§ **Task**: Give the line with "leg.scale = (0.038, 0.032, 0.194)" again, along with every line below it to the end of the records, word for word.
------ Data for review ------
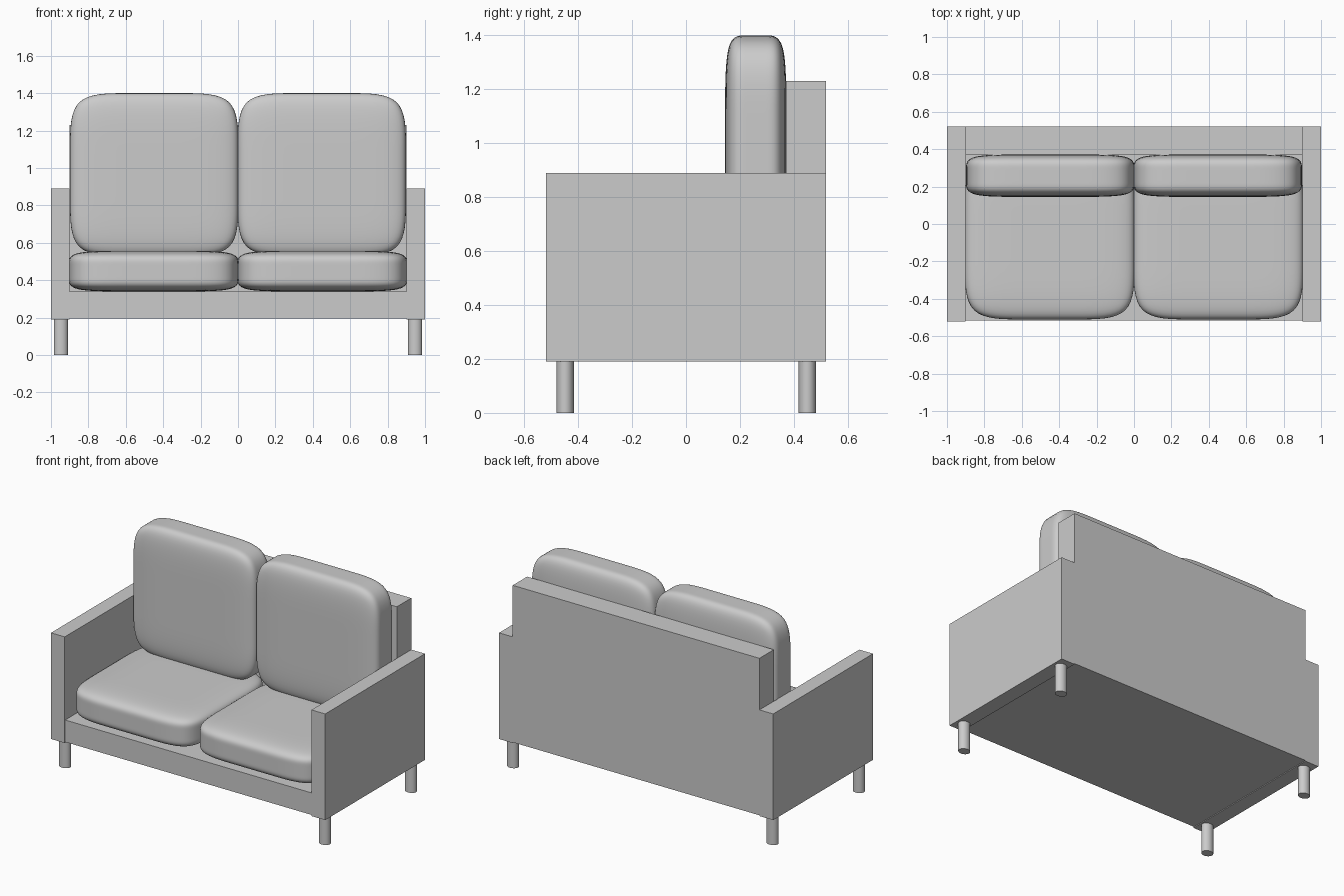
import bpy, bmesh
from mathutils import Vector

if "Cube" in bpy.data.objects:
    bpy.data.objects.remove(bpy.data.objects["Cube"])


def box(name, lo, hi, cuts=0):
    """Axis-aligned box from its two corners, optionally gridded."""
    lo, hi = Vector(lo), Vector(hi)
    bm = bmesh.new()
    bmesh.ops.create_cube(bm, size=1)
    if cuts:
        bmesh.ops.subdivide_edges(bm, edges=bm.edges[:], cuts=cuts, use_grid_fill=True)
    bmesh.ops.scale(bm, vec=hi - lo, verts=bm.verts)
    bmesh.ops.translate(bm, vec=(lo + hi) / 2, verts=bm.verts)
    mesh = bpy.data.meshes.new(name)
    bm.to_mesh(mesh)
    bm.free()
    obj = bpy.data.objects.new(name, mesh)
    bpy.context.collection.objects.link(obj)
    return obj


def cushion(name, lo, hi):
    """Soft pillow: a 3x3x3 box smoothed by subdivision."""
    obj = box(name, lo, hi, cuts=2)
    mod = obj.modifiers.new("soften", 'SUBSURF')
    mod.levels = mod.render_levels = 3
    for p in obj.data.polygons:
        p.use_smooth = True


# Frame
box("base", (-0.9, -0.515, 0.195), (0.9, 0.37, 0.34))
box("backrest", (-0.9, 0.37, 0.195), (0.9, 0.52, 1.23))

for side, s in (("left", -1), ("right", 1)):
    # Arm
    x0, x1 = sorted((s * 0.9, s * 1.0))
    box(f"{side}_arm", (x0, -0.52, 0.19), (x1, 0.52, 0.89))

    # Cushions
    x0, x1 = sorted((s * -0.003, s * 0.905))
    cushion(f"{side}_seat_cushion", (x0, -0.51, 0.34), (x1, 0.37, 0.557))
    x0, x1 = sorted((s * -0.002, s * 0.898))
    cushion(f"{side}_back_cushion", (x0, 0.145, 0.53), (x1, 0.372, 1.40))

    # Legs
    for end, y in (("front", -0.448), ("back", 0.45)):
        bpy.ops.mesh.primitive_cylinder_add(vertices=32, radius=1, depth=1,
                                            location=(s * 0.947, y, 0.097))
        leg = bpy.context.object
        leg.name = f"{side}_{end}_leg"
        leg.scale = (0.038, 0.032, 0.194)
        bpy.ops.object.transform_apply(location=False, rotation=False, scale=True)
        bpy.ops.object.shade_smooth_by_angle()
------
§ **Answer section**:
        leg.scale = (0.038, 0.032, 0.194)
        bpy.ops.object.transform_apply(location=False, rotation=False, scale=True)
        bpy.ops.object.shade_smooth_by_angle()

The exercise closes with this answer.